So I am wondering what I am missing here, is it simply a power issue and my Arduino can‘t deliver the necessary current?

1

The answer lies in the FAQ for that display:

Why the e-Paper cant work with Arduino?

Answer:

The I/O level of Arduino is 5V, and the e-Paper should be driven with 3V3. If your Arduino cant drive the e-Paper successfully, please try to convert the level to 3.3V

You can also try to connect the Vcc pin to the 5V of Arduino to see whether the e-Paper works, but we recommend you not to use 5V for a long time.

So while you can run it from 5V, you really shouldn't, since you run the risk of breaking it.

Instead, you should employ proper logic level shifting to reduce the Arduino's outgoing signals to 3.3V and, more importantly, boost the incoming signals from the display to 5V.

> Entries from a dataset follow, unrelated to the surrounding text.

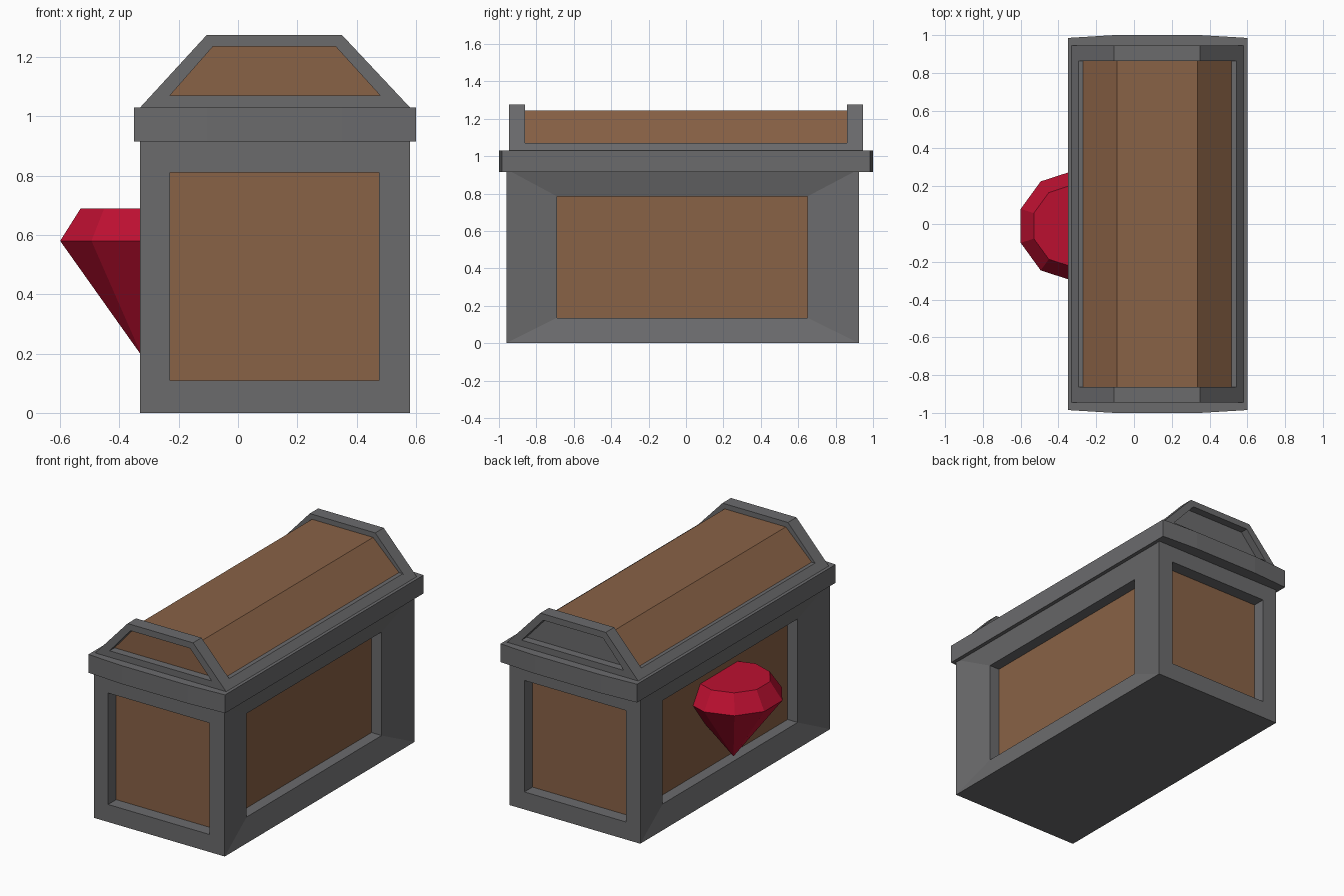
import bpy, bmesh, math
from mathutils import Vector

if "Cube" in bpy.data.objects:
    bpy.data.objects.remove(bpy.data.objects["Cube"], do_unlink=True)


def material(name, rgb):
    mat = bpy.data.materials.new(name)
    mat.use_nodes = True
    mat.diffuse_color = (*rgb, 1)
    mat.node_tree.nodes["Principled BSDF"].inputs["Base Color"].default_value = (*rgb, 1)
    return mat


iron = material("grey iron", (0.147, 0.147, 0.152))
wood = material("brown wood", (0.25, 0.122, 0.061))
ruby = material("red gem", (0.5, 0.005, 0.03))


def finish(name, bm, *mats):
    bmesh.ops.recalc_face_normals(bm, faces=bm.faces)
    mesh = bpy.data.meshes.new(name)
    bm.to_mesh(mesh)
    bm.free()
    for m in mats:
        mesh.materials.append(m)
    obj = bpy.data.objects.new(name, mesh)
    bpy.context.collection.objects.link(obj)
    return obj


def prism(profile, lo, hi, axis):
    """Extrude a 2D profile along y (profile is x, z) or z (profile is x, y)."""
    bm = bmesh.new()

    def place(p, t):
        return (p[0], t, p[1]) if axis == "y" else (p[0], p[1], t)

    rings = [[bm.verts.new(place(p, t)) for p in profile] for t in (lo, hi)]
    for ring in rings:
        bm.faces.new(ring)
    n = len(profile)
    for i in range(n):
        j = (i + 1) % n
        bm.faces.new((rings[0][i], rings[0][j], rings[1][j], rings[1][i]))
    bmesh.ops.recalc_face_normals(bm, faces=bm.faces)
    return bm


def face_towards(bm, direction):
    bm.normal_update()
    return max(bm.faces, key=lambda f: (round(f.normal.dot(direction), 3), f.calc_area()))


def recess(bm, direction, fit, slope, depth, mat_index):
    """Frame a face, fit the inner edge, and sink the panel inside it."""
    d = Vector(direction)
    face = face_towards(bm, d)
    bmesh.ops.inset_individual(bm, faces=[face], thickness=0.03)
    centre = face.calc_center_median()
    for v in face.verts:
        fit(v, centre)
        v.co -= d * slope
    panel = bmesh.ops.extrude_discrete_faces(bm, faces=[face])["faces"][0]
    bmesh.ops.translate(bm, verts=panel.verts, vec=-d * depth)
    panel.material_index = mat_index


def fit_box(axis, lo, hi, bottom, top):
    def fit(v, c):
        v.co[axis] = lo if v.co[axis] < c[axis] else hi
        v.co.z = bottom if v.co.z < c.z else top
    return fit


def fit_lid(v, c):
    right = v.co.x > c.x
    if v.co.z < c.z:
        v.co.x, v.co.z = (0.48 if right else -0.23), 1.07
    else:
        v.co.x, v.co.z = (0.33 if right else -0.085), 1.235


# Chest body with four sunken wooden panels
body = prism([(-0.33, -0.96), (0.58, -0.96), (0.58, 0.925), (-0.33, 0.925)], 0, 0.93, "z")
for s in (-1, 1):
    recess(body, (0, s, 0), fit_box(0, -0.23, 0.475, 0.11, 0.81), 0, 0.08, 1)
    recess(body, (s, 0, 0), fit_box(1, -0.69, 0.65, 0.135, 0.785), 0.037, 0.07, 1)
finish("chest_body", body, iron, wood)

# Rim, bowed slightly outward at both ends
half = [(-0.35, -0.985), (-0.105, -1), (0.35, -1), (0.6, -0.985)]
rim = half + [(x, -y) for x, y in reversed(half)]
finish("lid_rim", prism(rim, 0.915, 1.03, "z"), iron)

# Lid end frames
arch = [(-0.33, 1.03), (0.58, 1.03), (0.35, 1.275), (-0.105, 1.275)]
for name, s, panel in (("front_lid_end", -1, 1), ("back_lid_end", 1, 0)):
    lo, hi = sorted((s * 0.862, s * 0.946))
    end = prism(arch, lo, hi, "y")
    recess(end, (0, s, 0), fit_lid, 0, 0.05, panel)
    finish(name, end, iron, wood)

# Lid sill and wooden roof
sill = [(-0.33, 1.03), (0.58, 1.03), (0.542, 1.07), (-0.293, 1.07)]
finish("lid_sill", prism(sill, -0.862, 0.862, "y"), iron)
roof = [(-0.27, 1.07), (0.515, 1.07), (0.335, 1.243), (-0.09, 1.243)]
finish("lid_roof", prism(roof, -0.862, 0.862, "y"), wood)

# Ten-sided gem set into the side
gem = bmesh.new()
SIDES = 10
CX, CY = -0.323, -0.01


def ring(radius, z):
    angles = [math.tau * (i + 0.5) / SIDES for i in range(SIDES)]
    return [gem.verts.new((CX + radius * math.cos(a), CY + radius * math.sin(a), z)) for a in angles]


girdle, crown = ring(0.291, 0.58), ring(0.218, 0.69)
tip = gem.verts.new((CX, CY, 0.19))
gem.faces.new(crown)
for i in range(SIDES):
    j = (i + 1) % SIDES
    gem.faces.new((girdle[i], girdle[j], crown[j], crown[i]))
    gem.faces.new((tip, girdle[j], girdle[i]))
finish("gem", gem, ruby)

  • Thanks for your Reply. I was only thinking VCC but not the output levels of the Arduino. So I need a logic level shifter or a voltage divider for each output of the Arduino – Besi Sep 17 '18 at 9:12
  • Yep. The Arduino expects minimum 3.3V on an input to recognise a HIGH. If you're running the display at 3.3V chances are the signals coming from the display will be slightly under that, and will want to be boosted slightly for the Arduino to recognise them. Running at 5V the signals will be proportionally higher and will register, but you can damage the display. For signals from the Arduino to the display they will be above the upper limit allowed, and could risk damaging the display, so they need reducing to around 3.3V. – Majenko Sep 17 '18 at 9:27
1

Update to those who have bought the display module recently (doesn't apply to bare displays). There has been a change and the new modules support 5V. From the display's user manual:

  1. For raw panel, its working voltage is 3.3V, note that when you designed you own driver board, level convert circuit is required if the working voltage of your board is 5V. Module/HAT version can support 5V voltage if the Module you buy is the new version which has been integrated convert circuit.

Your Answer

By clicking “Post Your Answer”, you agree to our terms of service, privacy policy and cookie policy

Not the answer you're looking for? Browse other questions tagged or ask your own question.